During Florida’s annual Python Challenge, a trio of amateur python hunters stumbled across a 17-foot, 110-pound python lying in the middle of the road. One of the hunters, Joshua Laquis, says it might be the longest snake ever found by amateurs in the state.
This is the second year Laquis, a business administration student at Rollins College, has hunted pythons. Although Laquis is not an officially registered participant in the 2022 challenge according to Laquis himself and FWC officials, pythons may be taken year-round in Florida. Laquis and his hunting buddies caught it within days of the state’s annual competition. The Python Challenge is a special event designed to raise awareness over the state’s invasive Burmese python problem, as well as eradicate snakes. Researchers recently uncovered the largest Burmese python to date this year, a large female measuring 17 feet, 7 inches. Previously, the biggest snake Laquis caught was seven feet long.
“I’m always looking for extreme stuff to do whether it be skydiving or paragliding,” Laquis told Outdoor Life. “When I heard they had a species as big as the Burmese python, I thought it’d be a cool idea to see if we could go and find one.”

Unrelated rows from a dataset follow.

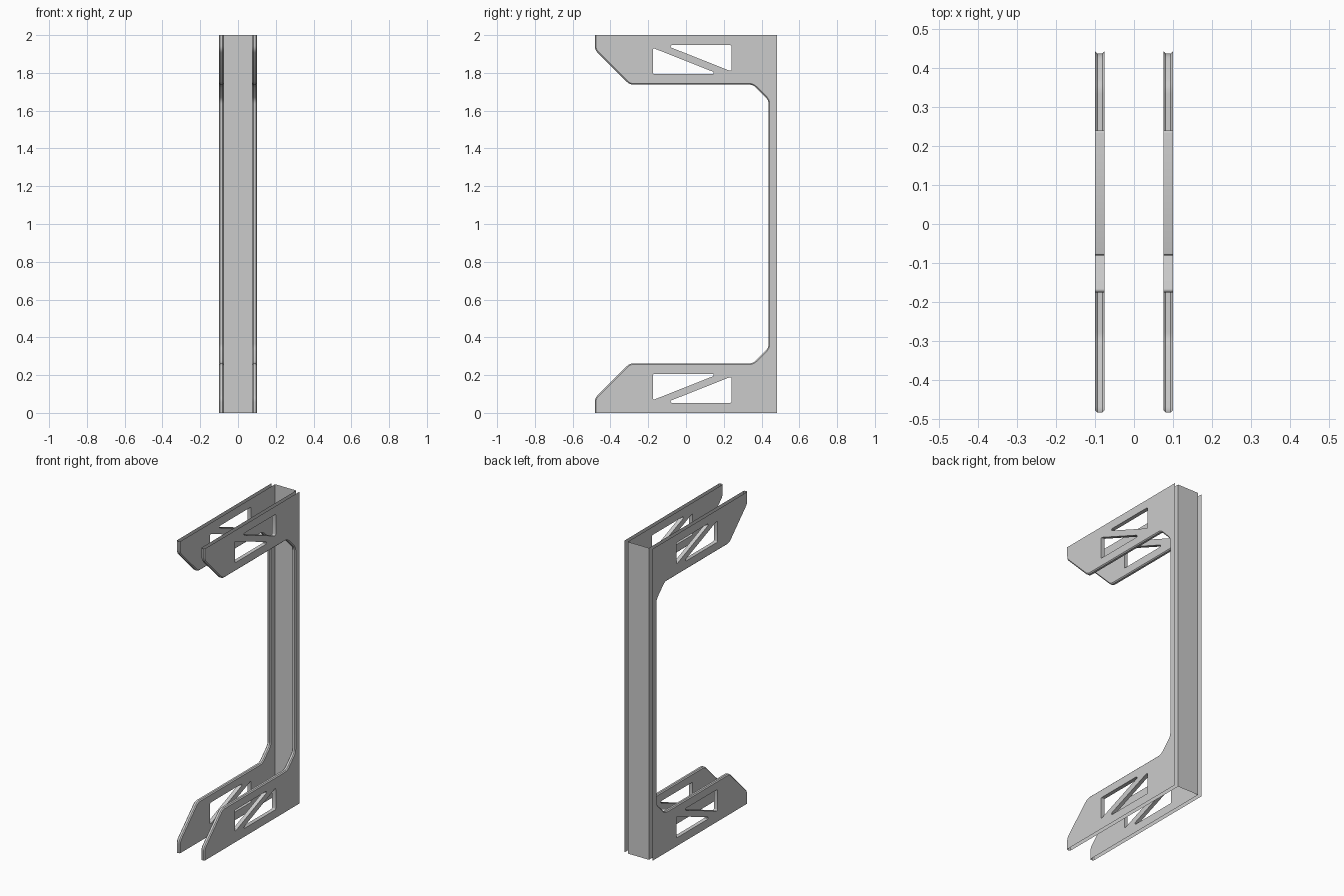
import bpy, bmesh, math
from mathutils import Vector

if "Cube" in bpy.data.objects:
    bpy.data.objects.remove(bpy.data.objects["Cube"])

X_IN, X_OUT, BEV = 0.075, 0.1, 0.006     # sheet positions and rim chamfer
Y, H = 0.483, 2.0                        # half depth and height

grey = bpy.data.materials.new("light grey metal")
grey.diffuse_color = (0.6, 0.6, 0.6, 1)
grey.use_nodes = True
grey.node_tree.nodes["Principled BSDF"].inputs["Base Color"].default_value = grey.diffuse_color


def fillet(pts, r, closed, segs=4):
    """Round the corners of a (y, z) polyline."""
    pts = [Vector(p) for p in pts]
    n, out = len(pts), []
    for i, p in enumerate(pts):
        if not closed and i in (0, n - 1):
            out.append(p)
            continue
        a = (pts[i - 1] - p).normalized()
        b = (pts[(i + 1) % n] - p).normalized()
        half = a.angle(b) / 2
        centre = p + (a + b).normalized() * (r / math.sin(half))
        t = r / math.tan(half)
        s, e = p + a * t - centre, p + b * t - centre
        sweep = s.angle(e)
        for k in range(segs + 1):
            f = k / segs
            out.append(centre + (s * math.sin((1 - f) * sweep) + e * math.sin(f * sweep)) / math.sin(sweep))
    return out


def offset(path, d):
    """Shift an open path sideways (to the right of travel) with mitred corners."""
    res = []
    for i, p in enumerate(path):
        dirs = []
        if i > 0:
            dirs.append((p - path[i - 1]).normalized())
        if i < len(path) - 1:
            dirs.append((path[i + 1] - p).normalized())
        normals = [Vector((t.y, -t.x)) for t in dirs]
        m = sum(normals, Vector((0, 0))).normalized()
        res.append(p + m * (d / m.dot(normals[0])))
    return res


# C-shaped inner contour, lower half then mirrored upper half
lower = [(-Y, 0), (-Y, 0.078), (-0.299, 0.262), (0.355, 0.262), (0.437, 0.344)]
contour = fillet(lower + [(y, H - z) for y, z in reversed(lower)], 0.05, False)
inset = offset(contour, BEV)
outline = inset + [Vector((Y, H)), Vector((Y, 0))]

# Triangular windows in both arms
tris = [[(-0.175, 0.068), (0.176, 0.207), (-0.175, 0.207)],
        [(0.24, 0.053), (0.24, 0.192), (-0.111, 0.053)]]
tris += [[(y, H - z) for y, z in t] for t in tris]
holes = [fillet(t, 0.007, True) for t in tris]


def finish(name, bm):
    me = bpy.data.meshes.new(name)
    bm.to_mesh(me)
    bm.free()
    me.materials.append(grey)
    ob = bpy.data.objects.new(name, me)
    bpy.context.collection.objects.link(ob)
    bpy.ops.object.select_all(action='DESELECT')
    ob.select_set(True)
    bpy.context.view_layer.objects.active = ob
    bpy.ops.object.shade_smooth_by_angle(angle=math.radians(30))
    return ob


def side_plate(name, s):
    bm = bmesh.new()

    def row(pts, x):
        return [bm.verts.new((s * x, p.x, p.y)) for p in pts]

    def bridge(a, b, closed):
        n = len(a)
        for i in range(n if closed else n - 1):
            j = (i + 1) % n
            bm.faces.new((a[i], a[j], b[j], b[i]))

    # Two flat sheets with window openings
    for x in (X_OUT, X_IN):
        edges = []
        for loop in [outline] + holes:
            v = row(loop, x)
            edges += [bm.edges.new((v[i - 1], v[i])) for i in range(len(v))]
        bmesh.ops.triangle_fill(bm, edges=edges, use_beauty=True, normal=(1, 0, 0))
    # Chamfered rim along the inner contour; back, top and bottom stay open
    rows = [row(inset, X_OUT), row(contour, X_OUT - BEV),
            row(contour, X_IN + BEV), row(inset, X_IN)]
    for a, b in zip(rows, rows[1:]):
        bridge(a, b, False)
    # Window walls
    for h in holes:
        bridge(row(h, X_OUT), row(h, X_IN), True)
    bmesh.ops.remove_doubles(bm, verts=bm.verts, dist=1e-5)
    bmesh.ops.recalc_face_normals(bm, faces=bm.faces)
    bm.normal_update()
    # Outer sheet must face outwards
    outer = max(bm.faces, key=lambda f: abs(f.calc_center_median().x))
    if outer.normal.x * s < 0:
        bmesh.ops.reverse_faces(bm, faces=bm.faces)
    return finish(name, bm)


side_plate("right_side_plate", 1)
side_plate("left_side_plate", -1)

# Thin web sheet joining the plates at the back
bm = bmesh.new()
bm.faces.new([bm.verts.new(c) for c in
              ((X_IN, Y, 0), (-X_IN, Y, 0), (-X_IN, Y, H), (X_IN, Y, H))])
finish("back_web", bm)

Laquis managed to locate a record-setting Burmese python on August 5. And he did it with the help of two fellow snake hunters he met on Instagram.
“I was supposed to go with friends, but that didn’t work out,” says Laquis. That left the Trinidad native scrambling as he had already driven four hours from Winter Park closer to the Everglades with python hunting in mind. Fortunately, after several hours on Instagram, he was able to locate two others interested in doing the same thing who were already in the area: Jake Waleri and Stephen Gauta of Glades Boys Python Adventures.
The trio jumped in a truck and started cruising down U.S. Highway 41, “shining light into the bushes to see if we could see anything popping out of the bushes.” They were on the cusp of the Everglade National Forest when they happened upon the monster snake.
“It was literally on the road,” says Laquis, who was shocked by the size of the snake. He told Click Orlando, “We all screamed. We all hunted snakes before, but none of us have seen anything this size … Something this big was unbelievable to see.”
The hunters stored the dead snake in a cooler with ice until the Florida Fish and Wildlife Conservation Commission was able to officially measure it two days later. While Laquis’ initial measurement was 17 feet, 10 inches, the official measurement was 17 feet, 2 inches, which he chalked up to storage. Regardless, it surpassed last year’s record by over two feet.
The Florida Fish and Wildlife Commission holds the Florida Python Challenge each year, which offers prize money for the most pythons captured and the longest snake. Last year’s first-prize winner captured 41 pythons, and the $1,500 prize for longest snake went to someone who bagged a snake over 15 feet long. All told, event participants removed 223 invasive pythons in 2021. The event draws hundreds of professional snake hunters to the area and, as of Friday, more than 850 people had registered to participate in this year’s challenge.
The Challenge has professional and amateur divisions, with grand prizes of $2,500 apiece going to whoever catches the most pythons in each division. The 2022 Python Challenge remains open until 5 p.m. on August 14.
Florida’s Invasive Python Problem
Burmese pythons are a major problem in south Florida and are one of the worst invasive species in and around the Everglades National Park, according to the U.S. Geological Service. Not only do these massive snakes compete with native wildlife for food, but severe declines in native species are linked to these invasive vertebrates. For instance, a USGS study conducted in 2012 found that raccoon numbers decreased by 99.3 percent, opossums by 98.9 percent, and bobcats by 87.5 percent since 1997. Other mammals like marsh rabbits, cottontail rabbits and foxes have “effectively disappeared” from the Everglades—because of the Burmese python.
The snakes, which can grow up to 20 feet long, are native to southeast Asia and were brought over as pets in the 1990s. There are over 100,000 in the Sunshine State, and they keep multiplying.